Searching over 5,500,000 cases.


searching
Buy This Entire Record For $7.95

Download the entire decision to receive the complete text, official citation,
docket number, dissents and concurrences, and footnotes for this case.

Learn more about what you receive with purchase of this case.

DAVIDOWITZ v. DELTA DENTAL PLAN OF CALIFORNIA

December 3, 1990

FRED DAVIDOWITZ, et al., Plaintiffs,
v.
DELTA DENTAL PLAN OF CALIFORNIA, Defendant



The opinion of the court was delivered by: SMITH

 FERN M. SMITH, UNITED STATES DISTRICT JUDGE

 This case presents an issue of first impression under the Employee Retirement Income Security Act of 1974 (ERISA). The central question is whether an employee dental benefit plan provider may prevent beneficiaries from assigning their right to payment to dentists. Defendant insurer provides dental benefit plans to thousands of California employees. Plaintiffs are dentists who are not affiliated with defendant. For the reasons set out below, the Court partially grants plaintiffs' motion for preliminary injunction.

 In granting an interlocutory injunction the Court must set forth the findings of fact and conclusions of law which constitute the grounds of its action. Fed.R.Civ.Pro. 52(a). Findings of fact shall not be set aside unless clearly erroneous. Id.
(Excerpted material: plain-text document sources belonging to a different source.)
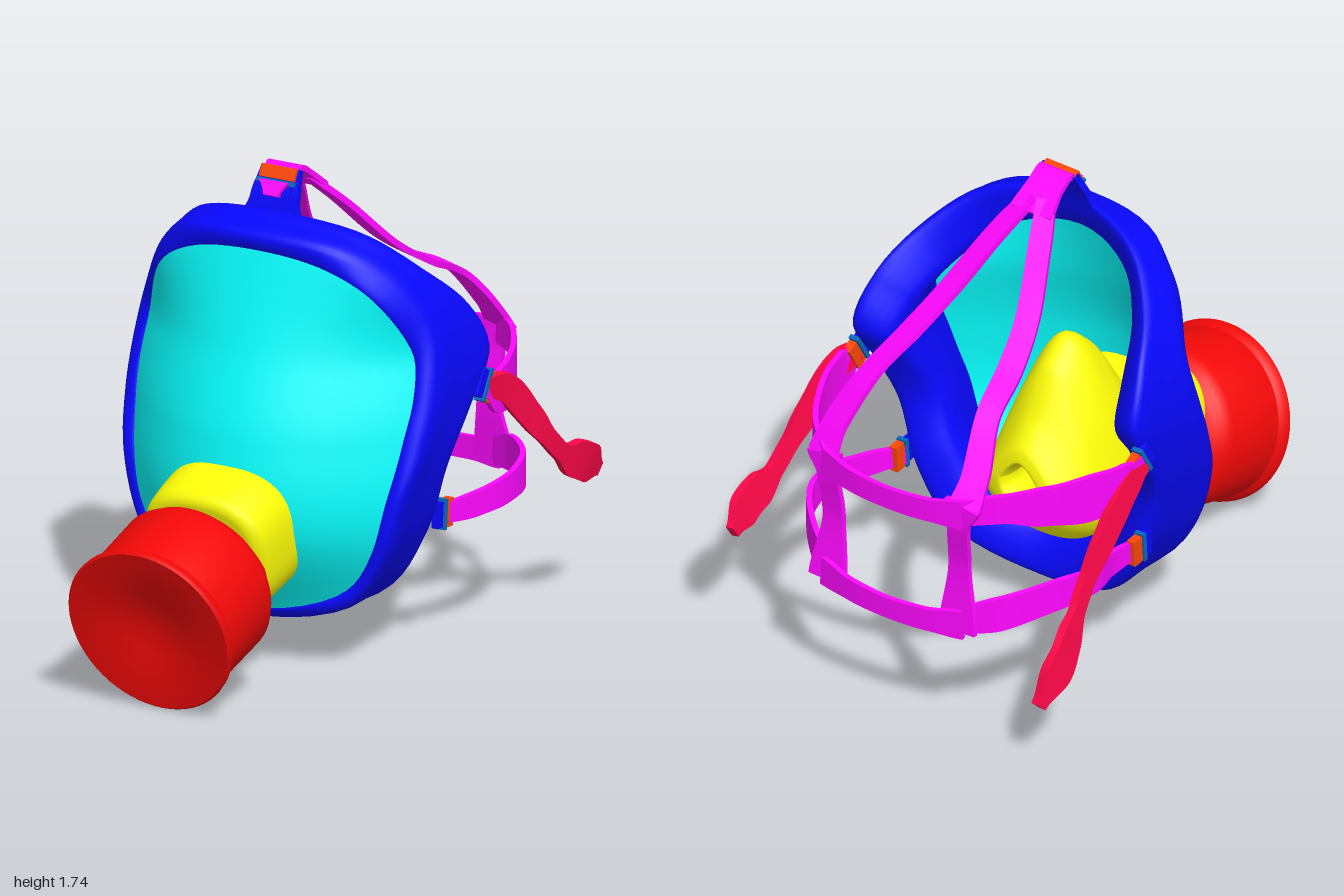
import * as THREE from 'three';
import { toCreasedNormals } from 'three/addons/utils/BufferGeometryUtils.js';
import { ParametricGeometry } from 'three/addons/geometries/ParametricGeometry.js';

const V3 = (a) => new THREE.Vector3(...a);
const paint = (color) => new THREE.MeshStandardMaterial({ color, side: THREE.DoubleSide });
const BLUE = paint(0x0808ff), CYAN = paint(0x08ffff), YELLOW = paint(0xffff08), RED = paint(0xf40808);
const MAGENTA = paint(0xff08ff), ORANGE = paint(0xff4808), CRIMSON = paint(0xff0848), STEEL = paint(0x0868c0);

function add(parent, name, geometry, material) {
  const mesh = new THREE.Mesh(geometry, material);
  mesh.name = name;
  parent.add(mesh);
  return mesh;
}

// Half outlines, top centre to chin: visor edge (flat), front corner and rear corner of the rubber frame
const visorEdge = [[0, 1.49, 0], [.26, 1.455, 0], [.42, 1.36, 0], [.52, 1.17, 0], [.545, 1, 0],
  [.535, .85, 0], [.51, .68, 0], [.45, .45, 0], [.33, .29, 0], [0, .21, 0]];
const frontEdge = [[0, 1.54, .21], [.28, 1.52, .17], [.455, 1.41, .06], [.565, 1.22, -.02], [.595, 1.02, .02],
  [.59, .85, .08], [.555, .66, .15], [.48, .42, .17], [.35, .25, .17], [0, .17, .2]];
const rearEdge = [[0, 1.6, .08], [.31, 1.545, .0], [.47, 1.41, -.13], [.565, 1.25, -.29], [.6, 1.08, -.37],
  [.585, .9, -.27], [.545, .7, -.18], [.465, .45, -.18], [.33, .24, -.15], [0, .15, -.1]];

// Mirrors a half outline into a closed smooth loop
function loop(half) {
  const mirrored = half.slice(1, -1).reverse().map(([x, y, z]) => [-x, y, z]);
  return new THREE.CatmullRomCurve3([...half, ...mirrored].map(V3), true);
}
const visorLoop = loop(visorEdge), frontLoop = loop(frontEdge), rearLoop = loop(rearEdge);

// Window surface: a midline profile that curves back to both sides, flatter at the brow
const midline = new THREE.CatmullRomCurve3([[.21, .24], [.53, .415], [.85, .4], [1.17, .295], [1.49, .2]]
  .map(([y, z]) => V3([0, y, z])), false, 'catmullrom', .5);
function onVisor(x, y, out) {
  const depth = midline.getPoint(THREE.MathUtils.clamp((y - .21) / 1.28, 0, 1)).z;
  return out.set(x, y, depth - x * x * (1.05 - .55 * THREE.MathUtils.smoothstep(y, 1.1, 1.5)));
}

function visorGeometry() {
  const fn = (u, v, out) => {
    const s = .002 + .998 * v, e = visorLoop.getPoint(u % 1);
    onVisor(e.x * s, .7 + (e.y - .7) * s, out);
  };
  return new ParametricGeometry(fn, 96, 24);
}

// Moves a point toward the face axis and along z
const inward = (p, amount, dz) => new THREE.Vector3(p.x * (1 - amount), p.y + (.85 - p.y) * amount, p.z + dz);

function frameGeometry() {
  const fn = (u, v, out) => {
    const a = visorLoop.getPoint(u % 1), f = frontLoop.getPoint(u % 1), r = rearLoop.getPoint(u % 1);
    onVisor(a.x, a.y, a);
    const middle = inward(f.clone().lerp(r, .5), -.015, 0);
    const section = new THREE.CatmullRomCurve3(
      [a, f, middle, r, inward(r, .19, .05), inward(r, .22, .11), inward(a, .06, -.05)], true);
    out.copy(section.getPoint(v % 1));
  };
  return new ParametricGeometry(fn, 96, 36);
}

// Lofts rings [position, centre height, half width, up, down] with rounded square sections
function ringLoft(rings, power, pinch) {
  const place = new THREE.CatmullRomCurve3(rings.map((r) => V3([r[0], r[1], 0])));
  const size = new THREE.CatmullRomCurve3(rings.map((r) => V3(r.slice(2))));
  const fn = (u, v, out) => {
    const p = place.getPoint(v), q = size.getPoint(v), t = u * Math.PI * 2;
    const bend = (c) => Math.sign(c) * Math.pow(Math.abs(c), 2 / power);
    const c = bend(Math.cos(t)), s = bend(Math.sin(t));
    out.set(q.x * c * (1 - pinch * Math.max(0, s)), p.y + s * (s > 0 ? q.y : q.z), p.x);
  };
  return new ParametricGeometry(fn, 48, 40);
}

// Flat strap swept along a path; across is its width direction
function strap(points, widths, across, thick = .02) {
  const curve = new THREE.CatmullRomCurve3(points.map(V3));
  const n = points.length * 7, pos = [], index = [];
  for (let i = 0; i <= n; i++) {
    const t = i / n, p = curve.getPoint(t), tangent = curve.getTangent(t);
    const k = Math.min(t * (widths.length - 1), widths.length - 1.0001), j = Math.floor(k);
    const width = THREE.MathUtils.lerp(widths[j], widths[j + 1], THREE.MathUtils.smoothstep(k - j, 0, 1));
    const w = V3(across).addScaledVector(tangent, -tangent.dot(V3(across))).normalize();
    const h = new THREE.Vector3().crossVectors(tangent, w);
    for (const [a, b] of [[-1, -1], [1, -1], [1, 1], [-1, 1]]) {
      pos.push(...p.clone().addScaledVector(w, a * width / 2).addScaledVector(h, b * thick / 2).toArray());
    }
    if (i < n) for (let c = 0; c < 4; c++) {
      const a = i * 4 + c, b = i * 4 + (c + 1) % 4;
      index.push(a, b, b + 4, a, b + 4, a + 4);
    }
  }
  const e = n * 4;
  index.push(0, 2, 1, 0, 3, 2, e, e + 1, e + 2, e, e + 2, e + 3);
  const g = new THREE.BufferGeometry();
  g.setAttribute('position', new THREE.Float32BufferAttribute(pos, 3));
  g.setIndex(index);
  return toCreasedNormals(g, .7);
}

// Flat buckle: its width lies along across, the strap leaves it along along
function buckle(parent, name, position, across, along, width) {
  const g = new THREE.Group();
  g.name = name;
  const x = V3(across).normalize(), y = V3(along).normalize();
  g.quaternion.setFromRotationMatrix(new THREE.Matrix4().makeBasis(x, y, x.clone().cross(y)));
  g.position.set(...position);
  add(g, 'buckleBody', new THREE.BoxGeometry(width, .045, .03), ORANGE).position.y = .02;
  add(g, 'buckleBar', new THREE.BoxGeometry(width + .01, .016, .04), STEEL).position.y = -.014;
  add(g, 'buckleLoop', new THREE.BoxGeometry(width - .01, .035, .025), BLUE).position.y = -.04;
  parent.add(g);
}

export function createModel() {
  const model = new THREE.Group();
  model.name = 'respiratorMask';
  const mask = new THREE.Group();
  mask.name = 'mask';
  mask.position.x = -.035;
  model.add(mask);

  add(mask, 'faceFrame', frameGeometry(), BLUE);
  add(mask, 'visor', visorGeometry(), CYAN);

  // Inner nose cup with a breathing hole facing the wearer
  add(mask, 'noseCup', ringLoft([[.3, .5, .23, .27, .22], [.17, .5, .25, .47, .24], [.06, .5, .25, .55, .24],
    [-.05, .51, .235, .46, .22], [-.14, .53, .205, .27, .17], [-.21, .56, .145, .14, .11], [-.22, .57, .085, .085, .085],
    [-.17, .57, .065, .065, .065], [-.05, .57, .06, .06, .06], [-.04, .57, .002, .002, .002]], 2.3, .5), YELLOW);

  // Tilted filter: local +y points out along its axis, local -z points up
  const filter = new THREE.Group();
  filter.name = 'filterAssembly';
  filter.position.set(0, .308, .911);
  filter.rotation.x = THREE.MathUtils.degToRad(106.4);
  mask.add(filter);
  const profile = [[0, -.42], [.235, -.42], [.24, -.39], [.265, -.375], [.285, -.355], [.302, -.32], [.3, -.05],
    [.307, -.04], [.318, -.025], [.32, -.008], [.312, 0], [.29, -.002], [.2, -.012], [.12, -.032], [.06, -.044],
    [0, -.046]].map(([x, y]) => new THREE.Vector2(x, y));
  add(filter, 'filterCanister', toCreasedNormals(new THREE.LatheGeometry(profile, 64), .6), RED);
  const duct = ringLoft([[-.4, .05, .05, .05, .05], [-.405, .055, .21, .21, .21], [-.43, .055, .24, .24, .235],
    [-.52, .055, .247, .25, .24], [-.6, .05, .25, .255, .235], [-.66, .04, .25, .22, .235], [-.78, .03, .23, .17, .22]], 2.7, 0);
  duct.rotateX(-Math.PI / 2);
  add(filter, 'filterDuct', duct, YELLOW);

  // Brow tab and buckle
  add(mask, 'browTab', strap([[0, 1.54, .09], [0, 1.64, .06], [0, 1.735, .012]], [.25, .185, .155], [1, 0, 0], .025), BLUE);
  buckle(mask, 'browBuckle', [0, 1.702, .04], [1, 0, 0], [0, .88, -.47], .14);
  add(mask, 'browTongue', strap([[0, 1.7, .062], [0, 1.652, .086]], [.12, .06], [1, 0, 0]), MAGENTA);
  add(mask, 'browStrap', strap([[0, 1.715, .02], [0, 1.738, -.005], [0, 1.71, -.06], [0, 1.64, -.15]],
    [.12, .14, .14, .17], [1, 0, 0]), MAGENTA);

  // Harness on both sides; the cheek straps lean toward +x
  for (const [side, m] of [['left', 1], ['right', -1]]) {
    const lean = .03 * m;
    const flip = (pts) => pts.map(([x, y, z]) => [x * m, y, z]);
    add(mask, side + 'CrownStrap', strap(flip([[.03, 1.68, -.1], [.09, 1.57, -.22], [.17, 1.39, -.4], [.215, 1.285, -.56],
      [.25, 1.2, -.73], [.3, 1.04, -.87], [.305, .95, -.94]]), [.07, .08, .085, .09, .085, .1, .12], [m, -.25, 0], .022), MAGENTA);
    add(mask, side + 'TempleStrap', strap(flip([[.615, .95, -.33], [.61, .91, -.42], [.565, .905, -.57], [.49, .92, -.72],
      [.4, .94, -.85], [.29, .93, -.945]]), [.08, .16, .18, .15, .11, .1], [0, 1, 0]), MAGENTA);
    add(mask, side + 'CheekStrap', strap(flip([[.5, .5, -.2], [.53 + lean, .51, -.35], [.56 + lean, .525, -.5],
      [.52 + lean, .535, -.68], [.4, .52, -.86], [.28, .485, -.94]]), [.07, .09, .1, .12, .13, .1], [0, 1, 0]), MAGENTA);
    add(mask, side + 'RearStrap', strap(flip([[.295, .96, -.94], [.28, .87, -.94], [.27, .7, -.92], [.28, .45, -.945]]),
      [.14, .085, .085, .15], [1, 0, 0]), MAGENTA);
    buckle(mask, side + 'TempleBuckle', [.607 * m, .95, -.335], [0, .85, -.5], [0, -.5, -.85], .11);
    buckle(mask, side + 'CheekBuckle', [.51 * m, .505, -.215], [0, 1, -.08], [0, -.08, -1], .1);
  }
  for (const [name, y] of [['upperBackStrap', .925], ['lowerBackStrap', .48]]) {
    add(mask, name, strap([[-.3, y, -.945], [-.16, y - .01, -.975], [0, y - .015, -.985], [.16, y - .01, -.975],
      [.3, y, -.945]], [.11, .085, .08, .085, .11], [0, 1, 0]), MAGENTA);
  }

  // Loose pull ends with paddle tips
  const tailWidths = [.07, .1, .1, .09, .065, .065, .135, .14, .05];
  add(model, 'leftPullTail', strap([[.575, .95, -.33], [.595, .92, -.43], [.62, .81, -.53], [.645, .69, -.63],
    [.655, .6, -.73], [.665, .55, -.84], [.65, .49, -.95]], tailWidths, [.2, 1, -.3], .03), CRIMSON);
  add(model, 'rightPullTail', strap([[-.645, .95, -.33], [-.65, .88, -.43], [-.645, .76, -.53], [-.635, .62, -.63],
    [-.645, .5, -.72], [-.67, .4, -.82], [-.66, .27, -.945]], tailWidths, [.12, 1, -.3], .03), CRIMSON);
  return model;
}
 FINDINGS OF FACT

 Defendant provides group dental benefit plans to California employees. The employees are beneficiaries of the plan contracts. Three parties enter into each plan contract: an employee, his or her employer, and defendant. The plan contracts explicitly state that defendant will not honor a beneficiary's assignment of the right to payment.

 Some dentists receive coverage payments directly from defendant, while others must bill their patients for these amounts. "Participating" dentists contract with defendant to provide services for beneficiaries and are paid directly by defendant. Direct payment enables participating dentists to receive compensation for the covered portion of the services without billing their patients for this amount.

 In consideration for the direct payment structure, participating dentists agree to contractually stated fees and certain quality control procedures. Participating dentists also agree to bill their patients for co-payments, which represent the portion of dental services not covered by defendant's insurance plans.

 Plaintiffs are "non-participating" dentists. They do not contract with defendant to provide services to plan beneficiaries. Defendant's insurance plans do provide coverage for visits to these non-participating dentists; however, non-participating dentists are not subject to defendant's fee structure or quality control, nor do they receive direct payment when they provide services to plan beneficiaries.

 Plaintiffs have attempted to circumvent defendant's policy against direct payment to non-participating dentists through two different methods. First, plaintiffs have asked their patients who are plan beneficiaries to assign their rights to payment. Defendant has refused to honor these assignments, in conformity with the contract provision which prohibits such assignments. Defendant has also ignored requests to mail covered payments directly to plaintiffs' offices, rather than to the beneficiaries' residences. Plaintiffs seek to enjoin defendant from refusing to honor the beneficiaries' assignments of their rights to payment, and from refusing to honor the requests to send payments directly to plaintiffs. *fn1"

 Plaintiffs provide a unique service by agreeing to waive the co-payments which beneficiaries would otherwise be required to pay. Unlike participating dentists, plaintiffs are not bound by a requirement to bill beneficiaries for the co-payments. Dental treatment at plaintiffs' offices is thus generally "free" to beneficiaries, because plaintiffs only seek compensation for the covered portion of the services.

 The Court finds that there is a significant possibility that some beneficiaries are unable to obtain dental treatment from either participating or nonparticipating dentists. Though employed, these beneficiaries do not have enough disposable income to afford the standard co-payment. These beneficiaries are denied care from participating dentists, because participating dentists must bill them for the co-payment. Although the non-participating dentists are willing to waive the co-payment, they are not willing to provide services to a beneficiary without pre-payment of the covered portion of the services. This class of beneficiaries can only pre-pay by assigning their rights to payment of the covered portion of the services. Though theoretically covered by defendant's insurance, these beneficiaries may not be able to obtain dental treatment unless defendant is enjoined from refusing to honor assignments of rights to payment.

 CONCLUSIONS OF LAW

 I. Standards for preliminary ...


Buy This Entire Record For $7.95

Download the entire decision to receive the complete text, official citation,
docket number, dissents and concurrences, and footnotes for this case.

Learn more about what you receive with purchase of this case.